The remote units are easily wired, in “daisy-chain” configuration, using simple modular telephone style cables. Up to four RC-16 remotes can be connected to a given control input (and that remote, or string of remotes, can be “daisy- chained” to control up to 64 audio channels). The system provides 29 steps of precise 1.5 dB attenuation from 0 to -43.5 dB, with a 30th step for 90 dB “full kill” attenuation. Virtual display of the set attenuation is simultaneously given at all locations via a circular LED array around the knob on each RC-16 Remote Control. The RC-16 can be mounted in a standard two-gang electrical wall box, or a pre-punched 2-gang plate is available from Oxmoor. The RC-16 is actually a highly sophisticated shaft encoder which translates knob movements into a string of digital pulses; the pulses then alter the level of the digital attenuator(s) within the DCA-2 chassis. Unlike up/down buttons, the RCA-16 is sensitive to rate-of- change, and thus the faster the knob is turned, the faster the setting is changed. As any interconnected RC-16 knob is turned, the LEDs on all remotes in the chain follow until the upper or lower limit is reached.

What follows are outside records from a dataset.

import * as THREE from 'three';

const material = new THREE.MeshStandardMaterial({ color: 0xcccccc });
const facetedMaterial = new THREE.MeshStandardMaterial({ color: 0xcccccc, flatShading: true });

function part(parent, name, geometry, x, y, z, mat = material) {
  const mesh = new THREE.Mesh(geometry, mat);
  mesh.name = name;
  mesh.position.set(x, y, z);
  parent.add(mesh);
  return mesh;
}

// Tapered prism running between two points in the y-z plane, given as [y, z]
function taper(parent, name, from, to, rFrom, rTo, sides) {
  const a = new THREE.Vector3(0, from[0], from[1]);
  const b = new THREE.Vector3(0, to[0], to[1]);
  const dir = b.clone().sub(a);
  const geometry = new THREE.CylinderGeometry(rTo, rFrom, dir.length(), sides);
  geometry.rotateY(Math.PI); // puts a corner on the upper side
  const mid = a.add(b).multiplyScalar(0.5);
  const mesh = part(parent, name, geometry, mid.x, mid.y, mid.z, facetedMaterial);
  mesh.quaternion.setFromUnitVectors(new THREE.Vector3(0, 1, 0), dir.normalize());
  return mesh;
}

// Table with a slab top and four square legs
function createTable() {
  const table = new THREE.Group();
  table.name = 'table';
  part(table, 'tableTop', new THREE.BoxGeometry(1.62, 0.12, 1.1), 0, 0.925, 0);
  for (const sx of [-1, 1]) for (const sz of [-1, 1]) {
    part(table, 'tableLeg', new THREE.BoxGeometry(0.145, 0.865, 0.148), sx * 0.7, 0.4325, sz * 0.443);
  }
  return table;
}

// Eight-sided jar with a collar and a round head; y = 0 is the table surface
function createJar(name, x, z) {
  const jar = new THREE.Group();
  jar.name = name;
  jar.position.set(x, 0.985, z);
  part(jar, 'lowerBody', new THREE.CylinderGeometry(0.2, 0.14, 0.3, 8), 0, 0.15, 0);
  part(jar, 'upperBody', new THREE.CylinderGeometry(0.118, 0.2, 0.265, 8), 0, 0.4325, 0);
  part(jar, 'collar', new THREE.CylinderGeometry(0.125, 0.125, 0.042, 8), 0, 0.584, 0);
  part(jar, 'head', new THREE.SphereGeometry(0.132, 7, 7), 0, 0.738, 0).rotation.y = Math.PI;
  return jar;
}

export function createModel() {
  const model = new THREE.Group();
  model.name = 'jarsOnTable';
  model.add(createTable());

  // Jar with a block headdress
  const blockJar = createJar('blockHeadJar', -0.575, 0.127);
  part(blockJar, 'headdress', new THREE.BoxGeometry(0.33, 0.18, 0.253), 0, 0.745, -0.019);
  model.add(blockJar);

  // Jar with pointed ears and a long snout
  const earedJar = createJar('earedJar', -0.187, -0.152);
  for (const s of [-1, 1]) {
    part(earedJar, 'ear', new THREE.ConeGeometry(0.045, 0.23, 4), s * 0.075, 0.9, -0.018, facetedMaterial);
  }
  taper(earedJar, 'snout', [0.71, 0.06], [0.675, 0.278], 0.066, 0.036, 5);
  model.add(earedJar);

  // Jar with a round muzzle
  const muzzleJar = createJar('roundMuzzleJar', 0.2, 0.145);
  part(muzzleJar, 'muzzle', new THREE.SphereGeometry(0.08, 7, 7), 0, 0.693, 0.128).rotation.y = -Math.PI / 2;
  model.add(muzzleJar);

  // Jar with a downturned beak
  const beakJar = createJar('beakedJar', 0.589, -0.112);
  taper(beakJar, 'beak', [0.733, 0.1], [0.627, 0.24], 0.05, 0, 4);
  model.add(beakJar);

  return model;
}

At that point, the knob will continue to turn, but the level and Virtual Pointers simply stop changing until any one of the knobs is turned in the opposite direction. Since there are no mechanical stops, a knob cannot be “twisted off” if it is turned beyond what would be the “stop” positions on a conventional level control. For applications where access to one or more remote controls must be restricted, a key switch can be installed in place of a jumper on the back of the RC-16 the key switch must then close to activate the RC-16.

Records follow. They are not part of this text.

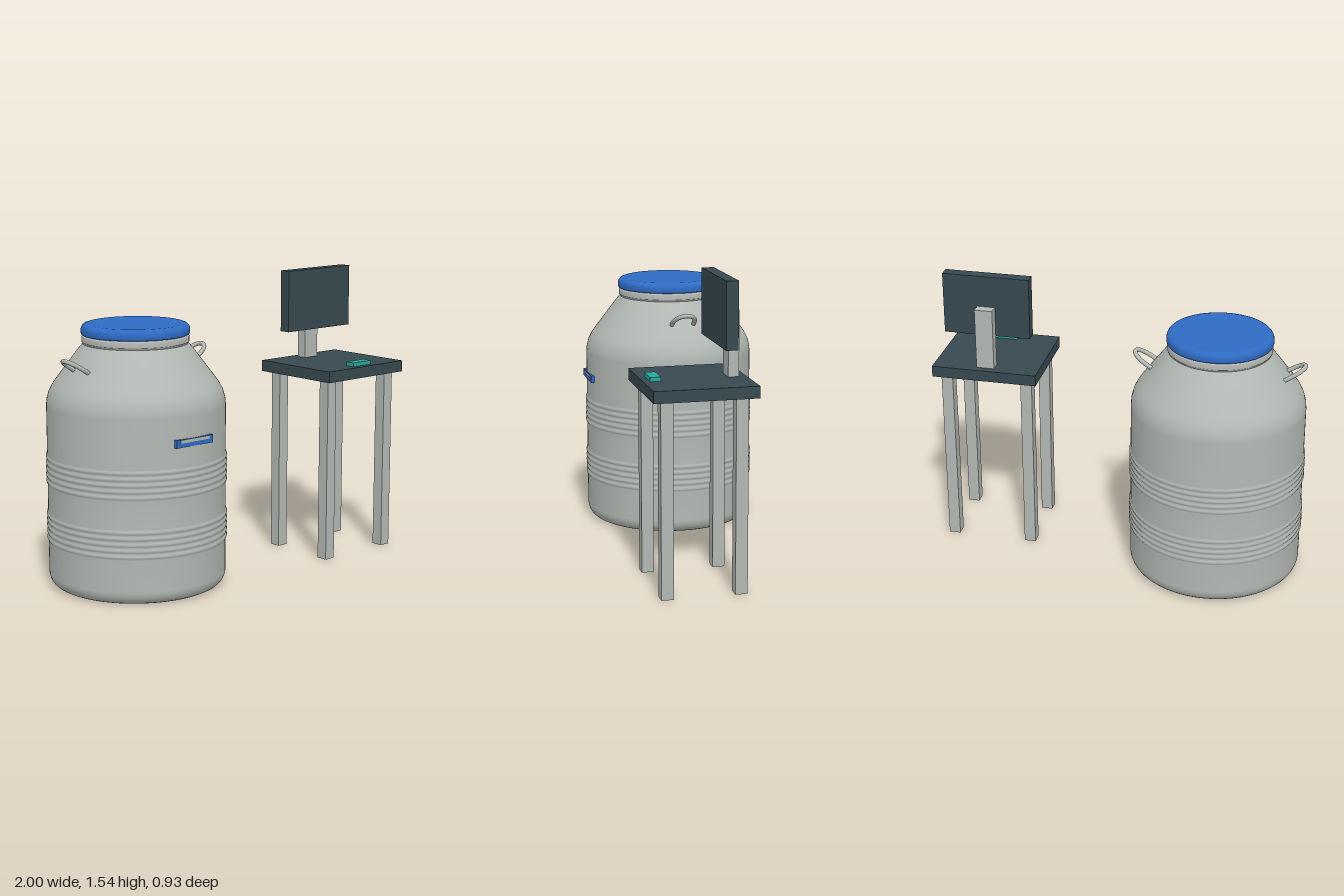
import * as THREE from 'three';

const mat = (name, color) => {
  const m = new THREE.MeshStandardMaterial({ color });
  m.name = name;
  return m;
};

export function createModel() {
  const steel = mat('brushed grey', 0xb2b8b4);
  const blue = mat('blue', 0x2f6bc4);
  const slate = mat('dark slate', 0x37494f);
  const teal = mat('teal', 0x2aa79b);

  const model = new THREE.Group();
  model.name = 'storageTankAndDesk';

  const add = (parent, name, geometry, material, x = 0, y = 0, z = 0) => {
    const mesh = new THREE.Mesh(geometry, material);
    mesh.name = name;
    mesh.position.set(x, y, z);
    parent.add(mesh);
    return mesh;
  };
  // Box given by its minimum and maximum corners
  const box = (parent, name, material, [x0, y0, z0], [x1, y1, z1]) =>
    add(parent, name, new THREE.BoxGeometry(x1 - x0, y1 - y0, z1 - z0), material,
      (x0 + x1) / 2, (y0 + y1) / 2, (z0 + z1) / 2);
  const lathe = (points) =>
    new THREE.LatheGeometry(points.map(([r, y]) => new THREE.Vector2(r, y)), 96);

  // ---- Tank ----
  const tank = new THREE.Group();
  tank.name = 'tank';
  tank.position.x = -0.535;
  model.add(tank);

  // Body profile: rounded foot, two bands of five ribs, sloped shoulder
  const R = 0.458;
  const profile = [[0, 0], [0.398, 0], [0.4, 0]];
  for (let i = 1; i <= 6; i++) {
    const a = (i / 6) * Math.PI / 2;
    profile.push([0.4 + (R - 0.4) * Math.sin(a), 0.07 * (1 - Math.cos(a))]);
  }
  for (const base of [0.236, 0.536]) {
    const pitch = 0.031;
    for (let i = 0; i < 5; i++) {
      for (let k = 0; k < 4; k++) {
        profile.push([R + 0.007 * Math.sin(k / 4 * Math.PI), base + pitch * (i + k / 4)]);
      }
    }
    profile.push([R, base + pitch * 5]);
  }
  profile.push([R, 0.94], [0.455, 0.972], [0.445, 1.008], [0.43, 1.038],
    [0.408, 1.07], [0.35, 1.147], [0.295, 1.22], [0.275, 1.243], [0.267, 1.254]);
  add(tank, 'body', lathe(profile), steel);

  // Neck collar and lid
  add(tank, 'neck', lathe([[0.262, 1.25], [0.268, 1.251], [0.268, 1.259], [0.273, 1.262],
    [0.273, 1.264], [0.273, 1.288], [0.268, 1.293], [0.255, 1.302]]), steel);
  add(tank, 'lid', lathe([[0, 1.298], [0.27, 1.298], [0.274, 1.3], [0.277, 1.308],
    [0.277, 1.325], [0.273, 1.338], [0.264, 1.348], [0.25, 1.353], [0.248, 1.3535],
    [0, 1.3535]]), blue);

  // U-shaped carrying handles on the shoulder
  for (const side of [-1, 1]) {
    const path = new THREE.CatmullRomCurve3([
      [0.33, 1.13, -0.058], [0.365, 1.153, -0.06], [0.405, 1.178, -0.053],
      [0.435, 1.197, -0.03], [0.445, 1.203, 0], [0.435, 1.197, 0.03],
      [0.405, 1.178, 0.053], [0.365, 1.153, 0.06], [0.33, 1.13, 0.058],
    ].map(([x, y, z]) => new THREE.Vector3(side * x, y, z)));
    add(tank, side > 0 ? 'leftHandle' : 'rightHandle',
      new THREE.TubeGeometry(path, 40, 0.0115, 12), steel);
  }

  // Label holder with a pale slot
  box(tank, 'labelHolder', blue, [-0.117, 0.793, 0.435], [0.117, 0.833, 0.462]);
  box(tank, 'labelSlot', steel, [-0.095, 0.815, 0.459], [0.095, 0.83, 0.464]);

  // ---- Desk ----
  const desk = new THREE.Group();
  desk.name = 'desk';
  model.add(desk);
  box(desk, 'tableTop', slate, [0.43, 0.985, -0.09], [1, 1.045, 0.43]);
  for (const x of [0.495, 0.933]) {
    for (const z of [-0.014, 0.357]) {
      box(desk, 'leg', steel, [x - 0.031, 0, z - 0.031], [x + 0.031, 0.985, z + 0.031]);
    }
  }

  // Monitor on its post, and the small control pad
  box(desk, 'monitorPost', steel, [0.667, 1.045, -0.051], [0.763, 1.375, 0.004]);
  box(desk, 'monitor', slate, [0.48, 1.212, 0.004], [0.948, 1.545, 0.065]);
  box(desk, 'controlPad', teal, [0.648, 1.045, 0.343], [0.78, 1.066, 0.397]);

  return model;
}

- Supports 4 channel
- 600m maximum cable length
- Single-pole switch or open collector transistor (128 mA capacity), dry closure to logic ground

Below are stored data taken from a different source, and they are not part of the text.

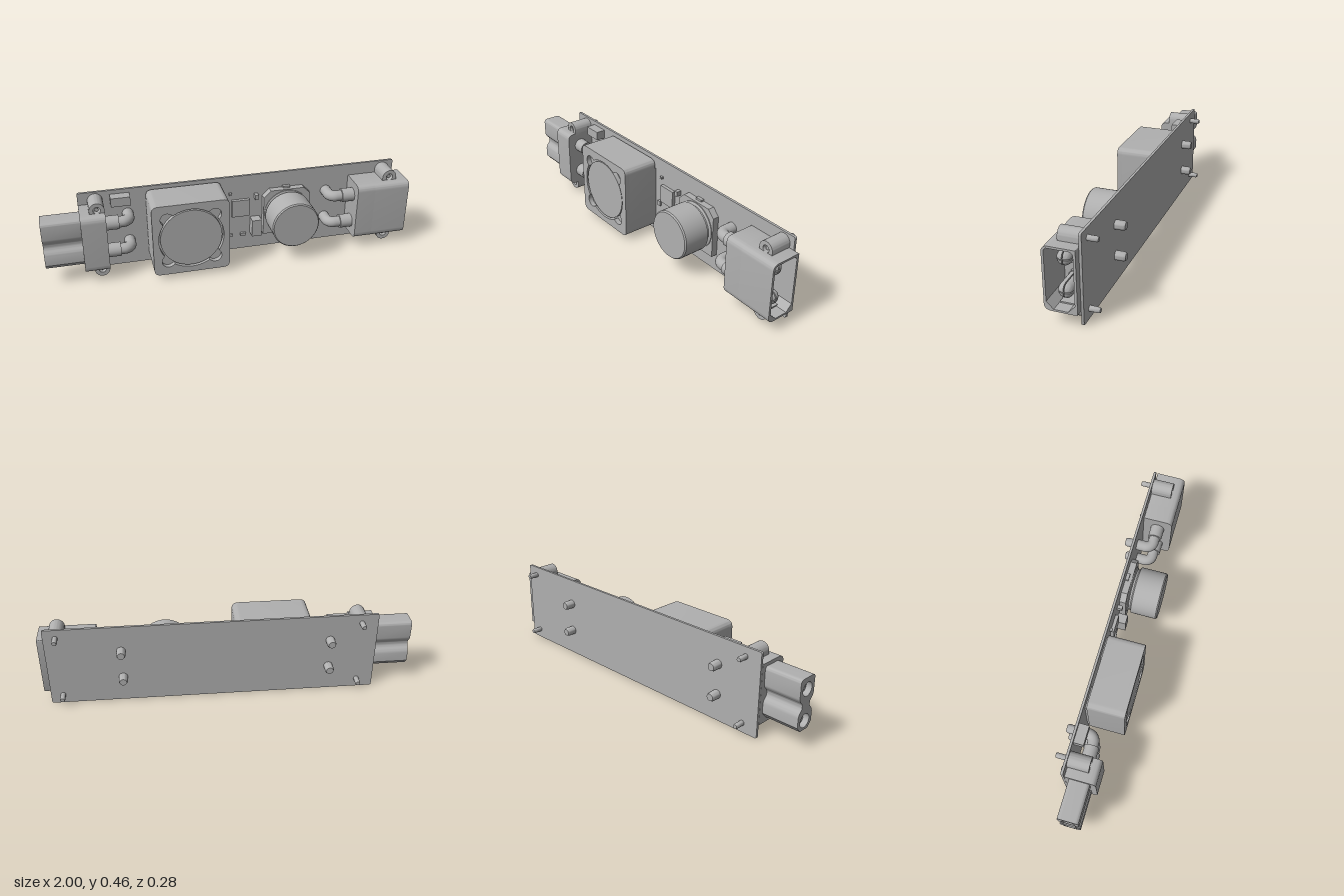
import * as THREE from 'three';
import { toCreasedNormals } from 'three/addons/utils/BufferGeometryUtils.js';

const grey = new THREE.MeshStandardMaterial({ color: 0xb0b0b0, side: THREE.DoubleSide });
grey.name = 'plain grey';

const BOARD_FRONT = -0.073;
const WIRE_Y = [0.314, 0.148];
const WIRE_Z = 0.01;

export function createModel() {
  const root = new THREE.Group();
  root.name = 'powerBoard';

  const add = (name, geo, parent = root) => {
    const mesh = new THREE.Mesh(geo, grey);
    mesh.name = name;
    parent.add(mesh);
    return mesh;
  };
  const box = (name, x0, x1, y0, y1, z0, z1) =>
    add(name, new THREE.BoxGeometry(x1 - x0, y1 - y0, z1 - z0)
      .translate((x0 + x1) / 2, (y0 + y1) / 2, (z0 + z1) / 2));
  // Extrusion along z, and along x (where the shape's horizontal axis is -z)
  const solid = (shape, depth) => toCreasedNormals(
    new THREE.ExtrudeGeometry(shape, { depth, bevelEnabled: false, curveSegments: 10 }), 0.6);
  const extrudeZ = (name, shape, z0, z1) => add(name, solid(shape, z1 - z0).translate(0, 0, z0));
  const extrudeX = (name, shape, x0, x1) =>
    add(name, solid(shape, x1 - x0).rotateY(Math.PI / 2).translate(x0, 0, 0));
  const cylX = (name, r, x0, x1, y, z) =>
    add(name, new THREE.CylinderGeometry(r, r, x1 - x0, 28).rotateZ(-Math.PI / 2)
      .translate((x0 + x1) / 2, y, z));
  // Lathe about z from [radius, z] pairs
  const latheZ = (name, pts, x, y, seg = 28) =>
    add(name, toCreasedNormals(new THREE.LatheGeometry(pts.map(p => new THREE.Vector2(...p)), seg), 0.6)
      .rotateX(Math.PI / 2).translate(x, y, 0));
  const poly = pts => new THREE.Shape(pts.map(p => new THREE.Vector2(...p)));
  const circle = (x, y, r) => new THREE.Path().absarc(x, y, r, 0, Math.PI * 2, true);
  // Rectangle with lower corners r and upper corners r
  const rounded = (x0, x1, y0, y1, r, rRight = r) => {
    const s = new THREE.Shape();
    s.moveTo(x0 + r, y0);
    s.lineTo(x1 - rRight, y0);
    s.quadraticCurveTo(x1, y0, x1, y0 + rRight);
    s.lineTo(x1, y1 - rRight);
    s.quadraticCurveTo(x1, y1, x1 - rRight, y1);
    s.lineTo(x0 + r, y1);
    s.quadraticCurveTo(x0, y1, x0, y1 - r);
    s.lineTo(x0, y0 + r);
    s.quadraticCurveTo(x0, y0, x0 + r, y0);
    return s;
  };

  // Circuit board
  extrudeZ('board', rounded(-0.8, 0.965, 0, 0.46, 0.01), -0.086, BOARD_FRONT);

  // Connector housings: rounded on the front, square against the board
  const section = () => rounded(-0.09, 0.072, 0.07, 0.394, 0.035, 0.004);
  extrudeX('plugFlange', section(), -0.8, -0.67);
  extrudeX('socketBase', section(), 0.7, 0.8);
  const shell = section();
  shell.holes.push(poly([[-0.078, 0.37], [-0.078, 0.115], [-0.043, 0.08], [0.027, 0.08],
    [0.06, 0.115], [0.06, 0.37], [0.048, 0.383], [-0.066, 0.383]]));
  extrudeX('socketShell', shell, 0.8, 1);

  // Raised webs on the socket floor
  for (const s of [-1, 1]) {
    const u = v => -0.01 + s * v;
    const web = new THREE.Shape();
    web.moveTo(u(0.06), 0.275);
    web.quadraticCurveTo(u(0.035), 0.25, u(0.013), 0.25);
    web.lineTo(u(0.013), 0.212);
    web.quadraticCurveTo(u(0.035), 0.212, u(0.06), 0.19);
    extrudeX('socketWeb', web, 0.798, 0.807);
  }

  // Socket pins: four domed quarters with a cross slot between them
  const pinProfile = [[0, 0], [0.034, 0], [0.034, 0.13], [0.031, 0.145], [0.022, 0.156], [0.01, 0.162], [0, 0.163]]
    .map(p => new THREE.Vector2(...p));
  for (const y of WIRE_Y) {
    cylX('pinCollar', 0.041, 0.79, 0.83, y, WIRE_Z);
    const pin = new THREE.Group();
    pin.name = 'slottedPin';
    for (let k = 0; k < 4; k++) {
      const quarter = new THREE.Group();
      quarter.name = 'pinQuarter';
      const parts = [
        toCreasedNormals(new THREE.LatheGeometry(pinProfile, 8, 0, Math.PI / 2), 0.6),
        new THREE.ShapeGeometry(new THREE.Shape(pinProfile)),
        new THREE.ShapeGeometry(new THREE.Shape(pinProfile)).rotateY(-Math.PI / 2),
      ];
      for (const g of parts) add('pinFace', g.translate(0.0025, 0, 0.0025), quarter);
      quarter.rotation.y = k * Math.PI / 2;
      pin.add(quarter);
    }
    pin.rotation.z = -Math.PI / 2;
    pin.position.set(0.8, y, WIRE_Z);
    root.add(pin);
  }

  // Plug: twin barrels joined at a narrow waist
  const c = -0.005;
  const plug = new THREE.Shape();
  plug.moveTo(c - 0.03, 0.099);
  plug.lineTo(c + 0.03, 0.099);
  plug.lineTo(c + 0.055, 0.128);
  plug.lineTo(c + 0.055, 0.18);
  plug.bezierCurveTo(c + 0.05, 0.21, c + 0.03, 0.205, c + 0.03, 0.231);
  plug.bezierCurveTo(c + 0.03, 0.257, c + 0.05, 0.252, c + 0.055, 0.282);
  plug.lineTo(c + 0.055, 0.356);
  plug.quadraticCurveTo(c + 0.055, 0.376, c + 0.035, 0.376);
  plug.lineTo(c - 0.035, 0.376);
  plug.quadraticCurveTo(c - 0.055, 0.376, c - 0.055, 0.356);
  plug.lineTo(c - 0.055, 0.282);
  plug.bezierCurveTo(c - 0.05, 0.252, c - 0.03, 0.257, c - 0.03, 0.231);
  plug.bezierCurveTo(c - 0.03, 0.205, c - 0.05, 0.21, c - 0.055, 0.18);
  plug.lineTo(c - 0.055, 0.128);
  for (const y of WIRE_Y) {
    plug.holes.push(circle(c, y, 0.036));
    const sleeve = new THREE.Shape().absarc(c, y, 0.034, 0, Math.PI * 2);
    sleeve.holes.push(circle(c, y, 0.027));
    extrudeX('contactSleeve', sleeve, -0.97, -0.8);
  }
  extrudeX('plugBarrels', plug, -1, -0.8);

  // Screw lugs with locating pegs, and bent terminals, on both connectors
  const ends = [
    { lugX: -0.71, wireX: -0.545, faceX: -0.67, dir: 1 },
    { lugX: 0.9, wireX: 0.57, faceX: 0.7, dir: -1 },
  ];
  for (const { lugX, wireX, faceX, dir } of ends) {
    for (const [y, s] of [[0.411, 1], [0.052, -1]]) {
      const lug = new THREE.Shape();
      lug.moveTo(lugX - 0.04, y - s * 0.035);
      lug.lineTo(lugX - 0.04, y);
      lug.absarc(lugX, y, 0.04, Math.PI, 0, s > 0);
      lug.lineTo(lugX + 0.04, y - s * 0.035);
      lug.holes.push(circle(lugX, y, 0.019));
      extrudeZ('screwLug', lug, BOARD_FRONT, 0.04);
      latheZ('locatingPeg', [[0, -0.14], [0.011, -0.14], [0.014, -0.132], [0.014, -0.08],
        [0.01, -0.07], [0.01, 0.03], [0, 0.03]], lugX, y, 20);
    }
    for (const y of WIRE_Y) {
      const collarEnd = faceX + dir * 0.068;
      cylX('terminalCollar', 0.038, Math.min(faceX, collarEnd), Math.max(faceX, collarEnd), y, WIRE_Z);
      const p = (x, z) => new THREE.Vector3(x, y, z);
      const bendX = wireX - dir * 0.036;
      const path = new THREE.CurvePath();
      path.add(new THREE.LineCurve3(p(faceX, WIRE_Z), p(bendX, WIRE_Z)));
      path.add(new THREE.CubicBezierCurve3(p(bendX, WIRE_Z), p(bendX + dir * 0.02, WIRE_Z),
        p(wireX, WIRE_Z - 0.016), p(wireX, WIRE_Z - 0.036)));
      path.add(new THREE.LineCurve3(p(wireX, WIRE_Z - 0.036), p(wireX, -0.08)));
      add('bentTerminal', new THREE.TubeGeometry(path, 32, 0.03, 18));
      latheZ('solderPin', [[0, -0.14], [0.019, -0.14], [0.024, -0.128], [0.024, -0.07], [0, -0.07]], wireX, y);
    }
  }

  // Inductor: block with a lobed recess holding a round core
  const ix = -0.24, iy = 0.237;
  const block = () => rounded(ix - 0.205, ix + 0.205, iy - 0.207, iy + 0.207, 0.035);
  extrudeZ('inductorBody', block(), -0.062, 0.112);
  const rim = block();
  const lobed = [];
  for (let i = 0; i < 144; i++) {
    const a = i / 144 * Math.PI * 2;
    const d = (a % (Math.PI / 2)) - Math.PI / 4;
    const q = 0.036 ** 2 - (0.178 * Math.sin(d)) ** 2;
    const r = Math.max(0.174, q > 0 ? 0.178 * Math.cos(d) + Math.sqrt(q) : 0);
    lobed.push(new THREE.Vector2(ix + r * Math.cos(a), iy + r * Math.sin(a)));
  }
  rim.holes.push(new THREE.Path(lobed));
  extrudeZ('inductorRim', rim, 0.112, 0.138);
  latheZ('inductorCore', [[0.165, 0.11], [0.165, 0.134], [0, 0.134]], ix, iy, 56);
  box('inductorPad', -0.44, -0.32, 0.08, 0.39, BOARD_FRONT, -0.06);
  box('inductorPad', -0.16, -0.04, 0.08, 0.39, BOARD_FRONT, -0.06);

  // Capacitor: necked can on a base with two cut corners
  const cx = 0.335, cy = 0.231;
  extrudeZ('capacitorBase', poly([[-0.134, -0.134], [0.134, -0.134], [0.134, 0.095], [0.095, 0.134],
    [-0.095, 0.134], [-0.134, 0.095]].map(([x, y]) => [cx + x, cy + y])), BOARD_FRONT, -0.038);
  latheZ('capacitorCan', [[0.128, -0.04], [0.128, -0.034], [0.115, -0.028], [0.115, -0.018], [0.131, -0.01],
    [0.131, 0.131], [0.125, 0.138], [0, 0.138]], cx, cy, 48);
  for (const s of [-1, 1]) {
    box('capacitorLead', cx - 0.02, cx + 0.02, cy + s * 0.135 - 0.01, cy + s * 0.135 + 0.01, BOARD_FRONT, -0.055);
  }

  // Small surface parts: x0, x1, y0, y1, front z
  const chips = [
    [-0.633, -0.53, 0.387, 0.437, -0.02], [0.025, 0.125, 0.217, 0.318, -0.055],
    [0.132, 0.186, 0.1, 0.2, -0.02], [0.01, 0.026, 0.353, 0.365, -0.06],
    [0.154, 0.174, 0.317, 0.345, -0.045], [-0.008, 0.012, 0.178, 0.207, -0.06],
    [0, 0.03, 0.088, 0.104, -0.06], [0.076, 0.106, 0.088, 0.104, -0.06],
  ];
  for (const [x0, x1, y0, y1, z] of chips) box('chip', x0, x1, y0, y1, BOARD_FRONT, z);

  return root;
}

- Daisy-chained connection via looping jacks
- 6-wire modular telephone type RJ-11/12
- Multiplexed display refreshed at line frequency rate by serial data burst
- One of 16 concentric light-emitting diodes (LEDs) is illuminated as a virtual pointer